### THE TASK
Below is a listing. Write out exactly its lines between the one holding "equal closed rings" and the one holding "bm.faces.new(vs[-1])", inclusive.

### DATA UNDER STUDY

■ ■ ■ ■ ■

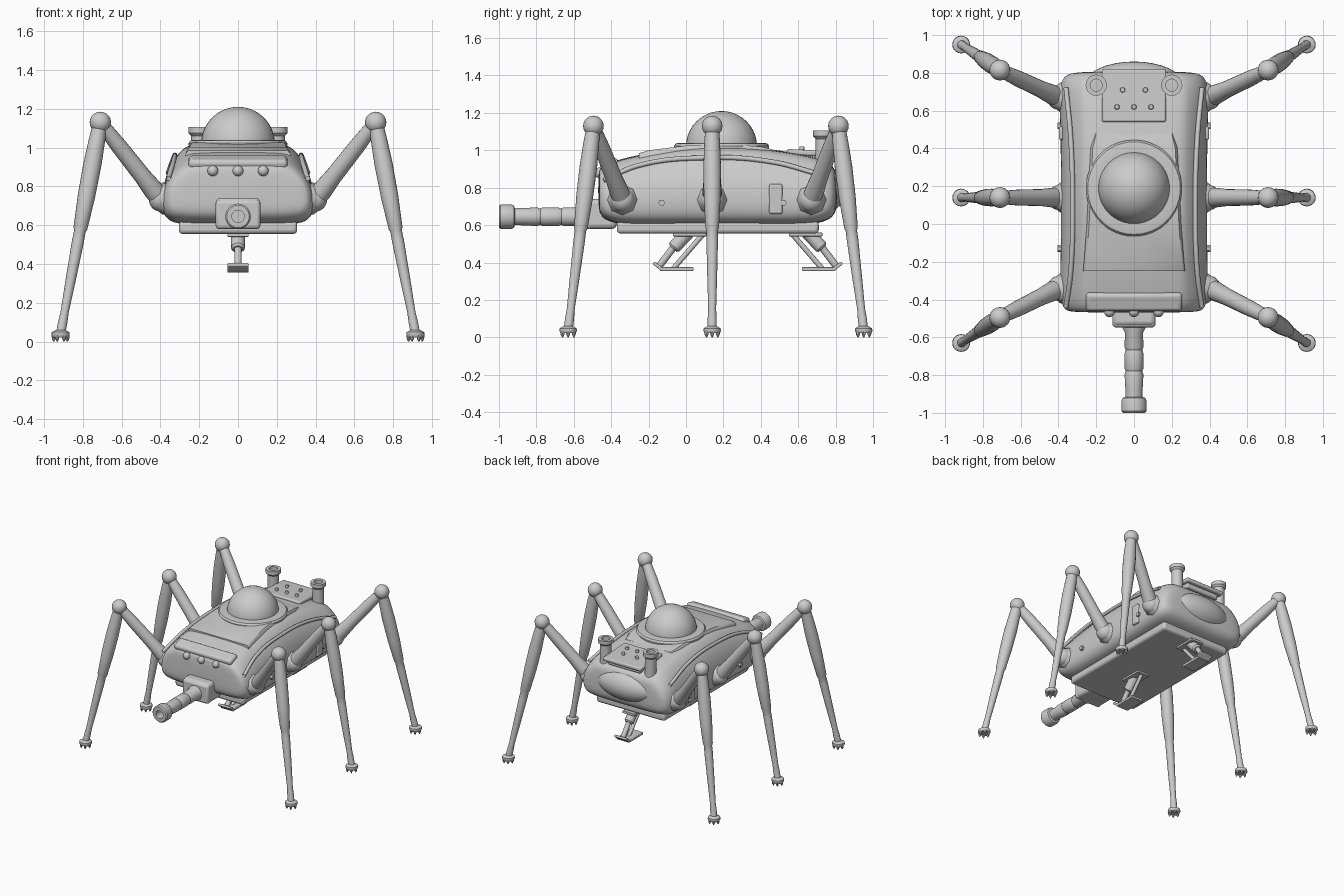
import bpy, bmesh, math
from mathutils import Vector, Matrix

if "Cube" in bpy.data.objects:
    bpy.data.objects.remove(bpy.data.objects["Cube"])

grey = bpy.data.materials.new("plain_grey")
grey.diffuse_color = (0.6, 0.6, 0.6, 1)
grey.use_nodes = True
grey.node_tree.nodes["Principled BSDF"].inputs["Base Color"].default_value = grey.diffuse_color


def finish(name, bm, angle=40, subsurf=0, bevel=0):
    bmesh.ops.recalc_face_normals(bm, faces=bm.faces)
    me = bpy.data.meshes.new(name)
    bm.to_mesh(me)
    bm.free()
    me.materials.append(grey)
    ob = bpy.data.objects.new(name, me)
    bpy.context.collection.objects.link(ob)
    bpy.ops.object.select_all(action='DESELECT')
    ob.select_set(True)
    bpy.context.view_layer.objects.active = ob
    bpy.ops.object.shade_smooth_by_angle(angle=math.radians(angle))
    if bevel:
        m = ob.modifiers.new("bevel", 'BEVEL')
        m.width, m.segments = bevel, 3
    if subsurf:
        m = ob.modifiers.new("smooth", 'SUBSURF')
        m.levels = m.render_levels = subsurf
    return ob


def box(name, loc, size, rot_x=0, bevel=0.01):
    bm = bmesh.new()
    mat = Matrix.Translation(loc) @ Matrix.Rotation(rot_x, 4, 'X') @ Matrix.Diagonal((*size, 1))
    bmesh.ops.create_cube(bm, size=1, matrix=mat)
    return finish(name, bm, 35, bevel=bevel)


def ball(name, loc, scale, seg=24):
    bm = bmesh.new()
    mat = Matrix.Translation(loc) @ Matrix.Diagonal((*scale, 1))
    bmesh.ops.create_uvsphere(bm, u_segments=seg, v_segments=seg // 2, radius=1, matrix=mat)
    return finish(name, bm, 60)


def skin(bm, rings):
    """Join equal closed rings of points and cap both ends."""
    vs = [[bm.verts.new(p) for p in r] for r in rings]
    n = len(vs[0])
    for a, b in zip(vs, vs[1:]):
        for i in range(n):
            bm.faces.new((a[i], a[(i + 1) % n], b[(i + 1) % n], b[i]))
    bm.faces.new(vs[0])
    bm.faces.new(vs[-1])


def lathe(name, a, b, prof, seg=20):
    """Turned part from a to b; prof is (fraction along axis, radius)."""
    a, b = Vector(a), Vector(b)
    q = (b - a).to_track_quat('Z', 'Y')
    bm = bmesh.new()
    skin(bm, [[a.lerp(b, t) + q @ Vector((r * math.cos(k * math.tau / seg),
                                          r * math.sin(k * math.tau / seg), 0))
               for k in range(seg)] for t, r in prof])
    return finish(name, bm, 40)


def hull(name, half, sections, subsurf):
    """Symmetric hull: half profile (u, v) scaled at each (y, width, bottom, top)."""
    ring = half + [(-u, v) for u, v in reversed(half) if u > 0]
    bm = bmesh.new()
    skin(bm, [[(u * w, y, zb + v * (zt - zb)) for u, v in ring] for y, w, zb, zt in sections])
    return finish(name, bm, 50, subsurf)


# --- Body shell
hull("body_shell",
     [(0, 0), (.78, 0), (.94, .07), (1.01, .2), (1.01, .48), (.91, .76), (.72, .96), (.6, 1.0), (0, 1.01)],
     [(-.47, .33, .69, .885), (-.455, .36, .65, .91), (-.42, .385, .62, .93), (-.33, .39, .60, .955),
      (-.2, .385, .60, .985), (0, .385, .60, 1.015), (.2, .385, .60, 1.025), (.45, .385, .60, 1.005),
      (.6, .39, .60, .98), (.72, .395, .61, .955), (.785, .37, .64, .92), (.81, .31, .69, .87)], 2)
hull("roof_panel", [(0, 0), (1, 0), (1, .7), (.95, 1), (0, 1)],
     [(-.25, .27, .93, .985), (-.2, .265, .95, 1.0), (0, .25, .97, 1.025),
      (.2, .24, .98, 1.035), (.4, .23, .97, 1.02), (.48, .21, .95, 1.0)], 0)
ball("rear_bulge", (0, .74, .79), (.26, .12, .12), 32)
box("base_slab", (0, .17, .588), (.61, 1.08, .066), bevel=.02)

# --- Dome and collar
lathe("dome_collar", (0, .19, .97), (0, .19, 1.04),
      [(0, .25), (.75, .255), (.95, .245), (1, .225), (1, .19)], 48)
ball("dome", (0, .19, 1.02), (.19, .19, .19), 40)

# --- Side trim: arched rails, straps and bolts
for s in (-1, 1):
    cu = bpy.data.curves.new("side_rail", 'CURVE')
    cu.dimensions = '3D'
    cu.bevel_depth, cu.bevel_resolution = .013, 2
    sp = cu.splines.new('BEZIER')
    path = [(.36, -.44, .84), (.335, -.25, .92), (.325, .1, .96), (.335, .45, .94), (.36, .72, .87)]
    sp.bezier_points.add(len(path) - 1)
    for p, (x, y, z) in zip(sp.bezier_points, path):
        p.co = (s * x, y, z)
        p.handle_left_type = p.handle_right_type = 'AUTO'
    cu.materials.append(grey)
    bpy.context.collection.objects.link(bpy.data.objects.new("side_rail", cu))
    hull_strap = box("side_strap", (s * .385, .48, .74), (.025, .07, .16))
    for y in (-.13, .52):
        lathe("side_bolt", (s * .37, y, .72), (s * .405, y, .72), [(0, .018), (1, .018)], 6)

# --- Front brow and lamps
box("front_brow", (0, -.41, .925), (.51, .10, .05), math.radians(18), .02)
for x in (-.13, 0, .13):
    ball("front_lamp", (x, -.465, .88), (.028, .028, .028), 16)

# --- Gun
box("gun_mount", (0, -.455, .66), (.23, .17, .16), bevel=.025)
box("gun_mount_plate", (0, -.525, .655), (.23, .045, .15), bevel=.018)
lathe("gun_barrel", (0, -.53, .645), (0, -1, .645),
      [(0, .06), (.05, .06), (.1, .048), (.26, .05), (.29, .044), (.33, .05), (.5, .05), (.53, .044),
       (.57, .05), (.72, .046), (.82, .045), (.83, .06), (.86, .066), (.98, .066), (1, .058), (1, .032), (.85, .032)], 28)

# --- Rear hatch with knobs and exhaust pipes
box("rear_hatch", (0, .68, .985), (.34, .28, .03), math.radians(-3), .01)
box("rear_hatch_step", (0, .67, .955), (.29, .24, .05))
for x, y in ((-.06, .71), (.06, .71), (-.09, .62), (0, .62), (.09, .62)):
    lathe("hatch_knob", (x, y, .98), (x, y, 1.02), [(0, .009), (.5, .009), (.6, .014), (1, .012)], 12)
for s in (-1, 1):
    lathe("exhaust_pipe", (s * .2, .735, .86), (s * .2, .735, 1.105),
          [(0, .045), (.55, .042), (.82, .042), (.88, .056), (1, .056), (1, .032), (.55, .032)], 24)

# --- Six legs
for s in (-1, 1):
    for hip_y, knee_y, foot_y in ((-.34, -.495, -.63), (.14, .14, .14), (.67, .815, .95)):
        hip, knee = Vector((s * .40, hip_y, .735)), Vector((s * .71, knee_y, 1.13))
        foot = Vector((s * .915, foot_y, .04))
        ball("hip_joint", hip, (.06, .065, .065))
        lathe("hip_socket", (s * .33, hip_y, .735), (s * .415, hip_y, .735),
              [(0, .085), (.7, .08), (1, .06)], 8)
        lathe("upper_leg", hip, knee, [(0, .05), (.12, .052), (.3, .045), (.7, .042), (1, .034)])
        ball("knee_joint", knee, (.055, .055, .055))
        lathe("lower_leg", knee, foot,
              [(0, .036), (.08, .042), (.2, .047), (.35, .045), (.5, .036), (.515, .03),
               (.56, .031), (.75, .026), (.9, .021), (.94, .024), (1, .024)])
        lathe("foot_pad", (foot.x, foot.y, .022), (foot.x, foot.y, .06),
              [(0, .04), (.3, .047), (.7, .045), (1, .024)])
        for k in range(6):
            a = k * math.tau / 6
            d = Vector((math.cos(a), math.sin(a), 0)) * .035
            lathe("foot_claw", (foot.x + d.x, foot.y + d.y, .03), (foot.x + d.x, foot.y + d.y, 0),
                  [(0, .011), (.5, .01), (1, .003)], 8)

# --- Two belly skids, facing away from each other
for y0, s in ((-.01, -1), (.67, 1)):
    def at(dy, z, x=0):
        return (x, y0 + s * dy, z)
    box("skid_bracket", at(-.03, .55), (.11, .18, .02), bevel=.004)
    lathe("skid_sleeve", at(-.02, .56), at(.06, .475), [(0, .036), (.9, .036), (1, .026)], 16)
    lathe("skid_strut", at(.05, .49), at(.13, .385), [(0, .019), (1, .019)], 12)
    lathe("skid_brace", at(-.10, .55), at(.06, .365), [(0, .014), (1, .014)], 12)
    box("skid_foot", at(.04, .365), (.11, .18, .02), bevel=.005)
    box("skid_toe", at(.142, .382), (.11, .055, .018), s * math.radians(38), .005)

■ ■ ■ ■ ■

### OUTPUT FOR THIS TASK
    """Join equal closed rings of points and cap both ends."""
    vs = [[bm.verts.new(p) for p in r] for r in rings]
    n = len(vs[0])
    for a, b in zip(vs, vs[1:]):
        for i in range(n):
            bm.faces.new((a[i], a[(i + 1) % n], b[(i + 1) % n], b[i]))
    bm.faces.new(vs[0])
    bm.faces.new(vs[-1])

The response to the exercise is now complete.